Those innovations, ironically, while they powerfully shaped the modern era that lay ahead, were all rooted in cultural achievements long since left behind. To create them required looking backward, energetically and profoundly, to understand and appropriate Greek and Roman civilization that had dwindled and fallen long before, and to integrate once again those ancient perspectives with the Christian thought of the intervening millennium. All human creation involves imitation—the study, replication, and further development of inherited texts and artifacts. To move forward necessitates looking backward. New generations must recapture the intellectual, moral, literary, philosophical, and artistic legacy of the past, enhance it, and then transmit it to generations to come.
Are we in a Renaissance now? Do the enormous progress in electronic communications, the development of alternate energy technologies, and recent gains in the exploration of space point to a new surge of human creativity? Or to the rebound from the horrors of twentieth-century wars and the dismantling of colonial empires? These are all impressive achievements. But there are grounds for skepticism. The Internet, while it offers great opportunities, also encourages the illusion that knowledge—let alone wisdom—can be acquired instantly, as so much is available at the click of a mouse, though often unvetted, anonymous, and error-laden.

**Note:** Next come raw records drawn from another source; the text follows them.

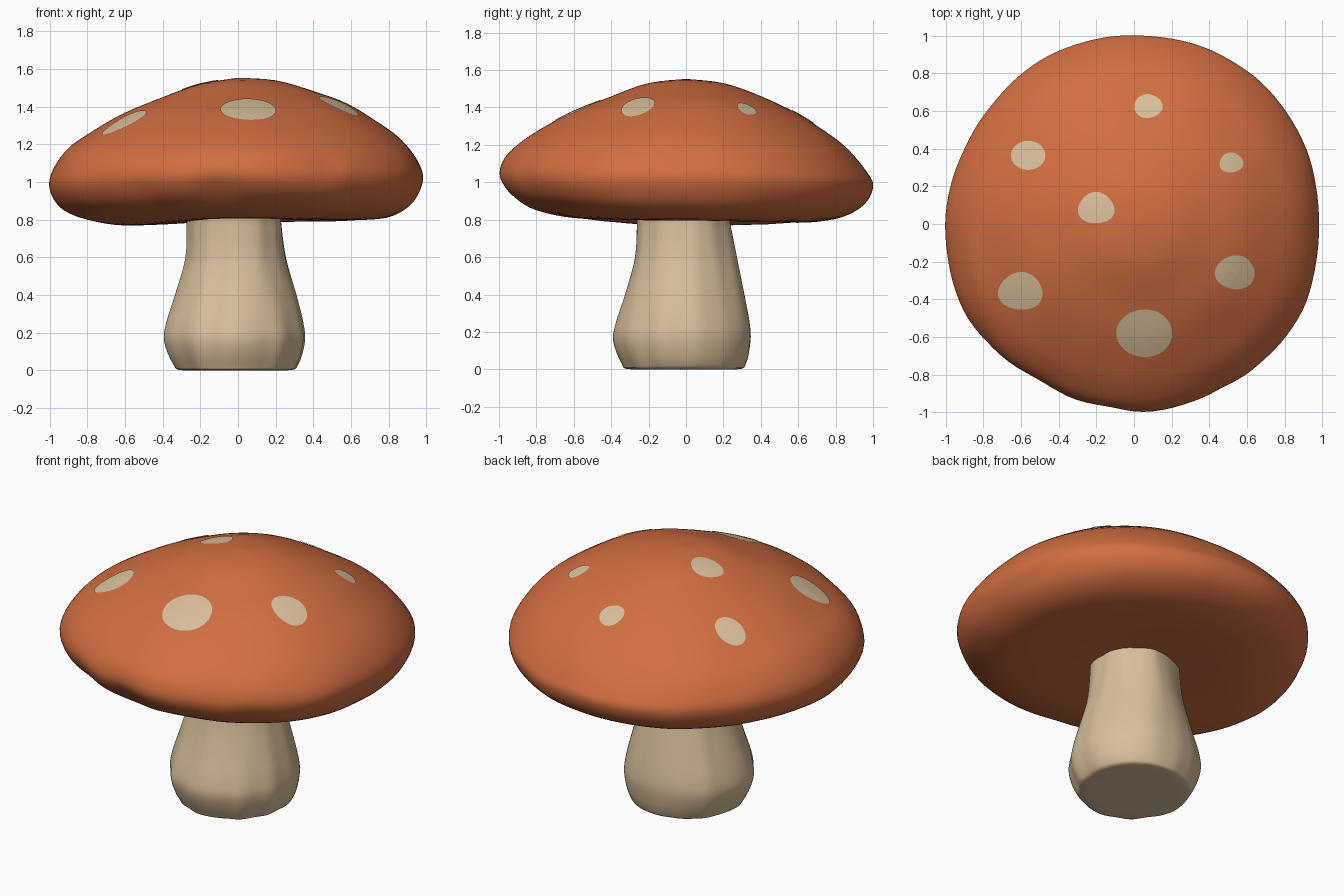
import bpy, bmesh, math
from mathutils import Vector, noise
from mathutils.bvhtree import BVHTree

if "Cube" in bpy.data.objects:
    bpy.data.objects.remove(bpy.data.objects["Cube"])

def material(name, rgb):
    m = bpy.data.materials.new(name)
    m.diffuse_color = (*rgb, 1)
    m.use_nodes = True
    m.node_tree.nodes["Principled BSDF"].inputs["Base Color"].default_value = m.diffuse_color
    return m

ORANGE = material("orange cap", (0.64, 0.155, 0.053))
CREAM = material("cream", (0.69, 0.52, 0.325))

def catmull(p, i, t, wrap=False):
    n = len(p)
    a, b, c, d = [p[k % n] if wrap else p[max(0, min(n - 1, k))] for k in range(i - 1, i + 3)]
    return 0.5 * (2*b + (c - a)*t + (2*a - 5*b + 4*c - d)*t*t + (3*b - a - 3*c + d)*t**3)

def by_direction(four, ang):
    # blend values given for the +x, +y, -x and -y sides
    q = (ang / (math.pi / 2)) % 4
    i = int(q)
    s = (q - i)**2 * (3 - 2*(q - i))
    return [a*(1 - s) + b*s for a, b in zip(four[i], four[(i + 1) % 4])]

def finish(bm, name, mat):
    bmesh.ops.recalc_face_normals(bm, faces=bm.faces)
    me = bpy.data.meshes.new(name)
    bm.to_mesh(me)
    bm.free()
    me.materials.append(mat)
    me.shade_smooth()
    ob = bpy.data.objects.new(name, me)
    bpy.context.collection.objects.link(ob)
    return ob

def loft(name, profile, detail, mat, segs=120, sub=4):
    # closed skin around z; the first and last profile points are poles
    bm = bmesh.new()
    cols, poles = [], []
    for k in range(segs):
        ang = 2*math.pi*k/segs
        rs, zs = profile(ang)
        n = len(rs) - 1
        pts = [(catmull(rs, i, t/sub), catmull(zs, i, t/sub)) for i in range(n) for t in range(sub)][1:]
        poles = [(0, 0, zs[0]), (0, 0, zs[-1])]
        cols.append([bm.verts.new(detail(Vector((r*math.cos(ang), r*math.sin(ang), z)))) for r, z in pts])
    first, last = [bm.verts.new(detail(Vector(p))) for p in poles]
    for k in range(segs):
        a, b = cols[k], cols[(k + 1) % segs]
        bm.faces.new((first, a[0], b[0]))
        bm.faces.new((last, b[-1], a[-1]))
        for j in range(len(a) - 1):
            bm.faces.new((a[j], a[j+1], b[j+1], b[j]))
    return finish(bm, name, mat)

# Cap: shared radius fractions, heights for each side, lumpy outline
CAP_F = [0, .2, .4, .6, .8, .9, .97, 1, .98, .92, .8, .6, .3, 0]
CAP_Z = [
    [1.553, 1.54, 1.485, 1.41, 1.285, 1.20, 1.11, 1.03, .95, .87, .81, .795, .80, .82],
    [1.553, 1.53, 1.46, 1.365, 1.235, 1.14, 1.05, .99, .915, .855, .805, .785, .80, .82],
    [1.553, 1.52, 1.45, 1.365, 1.25, 1.18, 1.09, 1.00, .92, .85, .80, .768, .785, .82],
    [1.553, 1.53, 1.46, 1.38, 1.27, 1.20, 1.13, 1.05, .98, .915, .85, .81, .81, .82]]
OUTLINE = [.985, 1.0, 1.01, 1.0, 1.0, .985, 1.0, 1.01, .975, 1.0, .995, 1.005]
DENTS = [((-.1, -.96, .93), .13, .035), ((.47, -.84, 1.07), .09, .015), ((-.55, -.85, .9), .12, .015)]

def cap_profile(ang):
    q = ang / (math.pi / 6)
    rad = catmull(OUTLINE, int(q), q - int(q), True)
    return [f*rad for f in CAP_F], by_direction(CAP_Z, ang)

def cap_detail(p):
    out = Vector((p.x, p.y, 0))
    amp = .006 * min(1, out.length)
    q = p + noise.noise_vector(p*4) * amp
    for c, size, depth in DENTS:
        q -= out * depth * math.exp(-((p - Vector(c)).length/size)**2)
    return q

cap = loft("cap", cap_profile, cap_detail, ORANGE)

# Stem: shared heights, radii for each side, soft vertical ridges
STEM_Z = [0, 0, .03, .15, .25, .4, .6, .8, .86, .86]
STEM_R = [
    [0, .26, .32, .355, .347, .31, .255, .23, .23, 0],
    [0, .27, .32, .345, .34, .31, .268, .23, .23, 0],
    [0, .28, .335, .383, .375, .33, .275, .268, .265, 0],
    [0, .29, .34, .383, .368, .32, .27, .262, .26, 0]]

def stem_profile(ang):
    return by_direction(STEM_R, ang), STEM_Z

def stem_detail(p):
    out = Vector((p.x, p.y, 0))
    if out.length > 1e-4:
        d = out.normalized()
        ridge = noise.noise(Vector((d.x*2.6, d.y*2.6, p.z*1.3 + 4)))
        p = p + out * .045 * ridge
    p.z = min(.86, max(0, p.z))
    return p

stem = loft("stem", stem_profile, stem_detail, CREAM)

# Spots: thin rounded patches laid on the cap (x, y, half width, half depth)
SPOTS = [(-.56, .365, .091, .077), (.075, .625, .075, .063), (.515, .325, .063, .053),
         (-.20, .085, .096, .083), (-.60, -.355, .117, .10), (.535, -.255, .105, .09),
         (.055, -.575, .148, .126)]
bm = bmesh.new()
bm.from_mesh(cap.data)
tree = BVHTree.FromBMesh(bm)
bm.free()

def on_cap(x, y):
    hit, nor, _, _ = tree.ray_cast(Vector((x, y, 3)), Vector((0, 0, -1)))
    return hit + nor * .004

for i, (cx, cy, w, d) in enumerate(SPOTS):
    bm = bmesh.new()
    n, rings = 40, 8
    mid = bm.verts.new(on_cap(cx, cy))
    prev = None
    for j in range(1, rings + 1):
        ring = []
        for k in range(n):
            a = 2*math.pi*k/n
            s = j/rings * (1 + .025*math.sin(3*a + i))
            # slightly wider toward the front
            ring.append(bm.verts.new(on_cap(cx + w*s*math.cos(a)*(1 - .1*math.sin(a)), cy + d*s*math.sin(a))))
        for k in range(n):
            m = (k + 1) % n
            if prev:
                bm.faces.new((prev[k], ring[k], ring[m], prev[m]))
            else:
                bm.faces.new((mid, ring[k], ring[m]))
        prev = ring
    spot = finish(bm, f"spot_{i + 1}", CREAM)
    if spot.data.polygons[0].normal.z < 0:
        spot.data.flip_normals()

Our college curricula, outside of the fields of economics, science, and technology, have been disastrously diminished and our elementary and secondary systems of education, in the US, are a shambles. We shall see; we shall not know for sure for many years, perhaps for centuries. The outlines of large movements in the development of civilizations are not reliably apparent to those who live within them.
Certainly a new integration is needed, for this generation, of what we now know and our cultural legacy. Renaissances matter. And we could use another one, right now.
-Margaret L. King, Brooklyn College, City University of New York